Campbell added that a cobot can be a cost-effective problem-solver when a manufacturer that can’t add production equipment because of limited floor space or a lack of workers receives a significant order increase.
“If a shop’s No. 1 customer wants to increase their orders to me by 30% and they don’t have enough capacity to fill those orders, it’s a real problem,” he said. “They don’t want to tell their customer no because then they’re going to have a competitor. The customer has no choice but to source another supplier.”
Once one cobot is in place, Campbell said adding subsequent ones to tend similarly controlled machines is even quicker.
“You’ve already done that handshake,” he said, “so obviously the time to integrate is reduced.”
Tuohy noted that a Fanuc robot is connected to a machine with Fanuc controls and software, which simplifies robot integration and startup. This allows an end user to use one Ethernet cable connection and some software in the background on the robot and on the CNC to potentially decrease the time to integrate from days to hours.
“The ROI is greatly improved when you have a Fanuc-controlled machine and a Fanuc robot working in tandem,” he said.
Tuohy said once a Fanuc cobot is successfully integrated into a job shop, there are advantages to standardizing that brand for the facility personnel and bottom line.
“They learn the ins and outs of the product line,” he said. “It’s definitely more cost-effective to stick with one brand of automation.”
The rapid growth of the cobot market is attracting a lot of new automation companies into the market, Campbell noted, which enhances the options for end users, and a competitive environment tends to generate innovations and cost savings.
“The bad news is that there will be a lot of new companies that enter into this market that won’t be here in 10 years or five,” he said. “I’m an old-timer, and the last time I saw this in the robot industry was 1980. Companies like General Electric, Bendix, IBM, Cincinnati Milacron and Westinghouse, they all entered the robot business and are no more.”
For more information from Universal Robots USA and Stäubli about collaborative robots, view video presentations at https://qr.ctemag.com/1i47j
Related Glossary Terms
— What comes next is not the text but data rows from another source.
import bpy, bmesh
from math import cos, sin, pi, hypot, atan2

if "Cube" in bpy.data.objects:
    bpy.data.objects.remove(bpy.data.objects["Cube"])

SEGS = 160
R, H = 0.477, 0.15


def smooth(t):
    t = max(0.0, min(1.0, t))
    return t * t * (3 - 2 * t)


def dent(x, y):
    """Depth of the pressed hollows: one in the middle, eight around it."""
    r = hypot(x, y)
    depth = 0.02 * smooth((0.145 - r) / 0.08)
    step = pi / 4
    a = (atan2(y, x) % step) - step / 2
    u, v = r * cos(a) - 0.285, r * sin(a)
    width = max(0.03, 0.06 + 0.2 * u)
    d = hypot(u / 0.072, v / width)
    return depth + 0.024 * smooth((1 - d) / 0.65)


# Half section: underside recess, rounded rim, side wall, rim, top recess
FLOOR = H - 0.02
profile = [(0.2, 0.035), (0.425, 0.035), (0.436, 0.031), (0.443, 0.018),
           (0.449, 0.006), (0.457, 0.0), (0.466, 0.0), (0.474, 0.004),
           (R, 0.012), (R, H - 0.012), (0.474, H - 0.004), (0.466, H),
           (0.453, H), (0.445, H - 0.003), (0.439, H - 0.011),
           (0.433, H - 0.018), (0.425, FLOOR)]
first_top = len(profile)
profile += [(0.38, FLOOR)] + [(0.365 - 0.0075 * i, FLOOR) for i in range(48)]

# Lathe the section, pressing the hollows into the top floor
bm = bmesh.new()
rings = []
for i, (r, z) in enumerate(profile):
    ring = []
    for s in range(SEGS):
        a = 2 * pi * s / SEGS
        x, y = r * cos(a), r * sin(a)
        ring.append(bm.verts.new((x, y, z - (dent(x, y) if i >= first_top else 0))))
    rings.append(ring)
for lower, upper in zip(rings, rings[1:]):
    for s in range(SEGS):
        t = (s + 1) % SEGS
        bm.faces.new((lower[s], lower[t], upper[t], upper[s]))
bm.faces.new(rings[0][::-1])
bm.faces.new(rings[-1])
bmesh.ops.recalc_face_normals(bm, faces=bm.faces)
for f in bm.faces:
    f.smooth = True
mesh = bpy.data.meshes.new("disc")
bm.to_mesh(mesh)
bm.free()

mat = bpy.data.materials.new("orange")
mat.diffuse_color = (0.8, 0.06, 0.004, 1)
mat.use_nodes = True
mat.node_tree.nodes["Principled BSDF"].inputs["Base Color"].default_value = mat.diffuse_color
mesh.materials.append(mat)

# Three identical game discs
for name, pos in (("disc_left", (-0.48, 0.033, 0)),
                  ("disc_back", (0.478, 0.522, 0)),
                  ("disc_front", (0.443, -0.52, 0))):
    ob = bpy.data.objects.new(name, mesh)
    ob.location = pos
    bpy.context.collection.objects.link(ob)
Shaft used for rotary support in machining applications. In grinding, the spindle for mounting the wheel; in milling and other cutting operations, the shaft for mounting the cutter.
- computer numerical control ( CNC)
computer numerical control ( CNC)
Microprocessor-based controller dedicated to a machine tool that permits the creation or modification of parts. Programmed numerical control activates the machine’s servos and spindle drives and controls the various machining operations. See DNC, direct numerical control; NC, numerical control.
Rate of change of position of the tool as a whole, relative to the workpiece while cutting.
Device, often made in-house, that holds a specific workpiece. See jig; modular fixturing.
- industrial robot
Robot designed for industrial use. Primarily used as a material-handling device but also used for changing tools, assembling parts, and manipulating special tools and measuring devices. Depending on design, an industrial robot can be programmed to perform a task by means of a controller, or it can be “walked” through the required movements by utilizing a digitizing system that translates movements into commands that the robot can be “taught.” See robot; teaching pendant.
- sawing machine ( saw)
sawing machine ( saw)
Machine designed to use a serrated-tooth blade to cut metal or other material. Comes in a wide variety of styles but takes one of four basic forms: hacksaw (a simple, rugged machine that uses a reciprocating motion to part metal or other material); cold or circular saw (powers a circular blade that cuts structural materials); bandsaw (runs an endless band; the two basic types are cutoff and contour band machines, which cut intricate contours and shapes); and abrasive cutoff saw (similar in appearance to the cold saw, but uses an abrasive disc that rotates at high speeds rather than a blade with serrated teeth).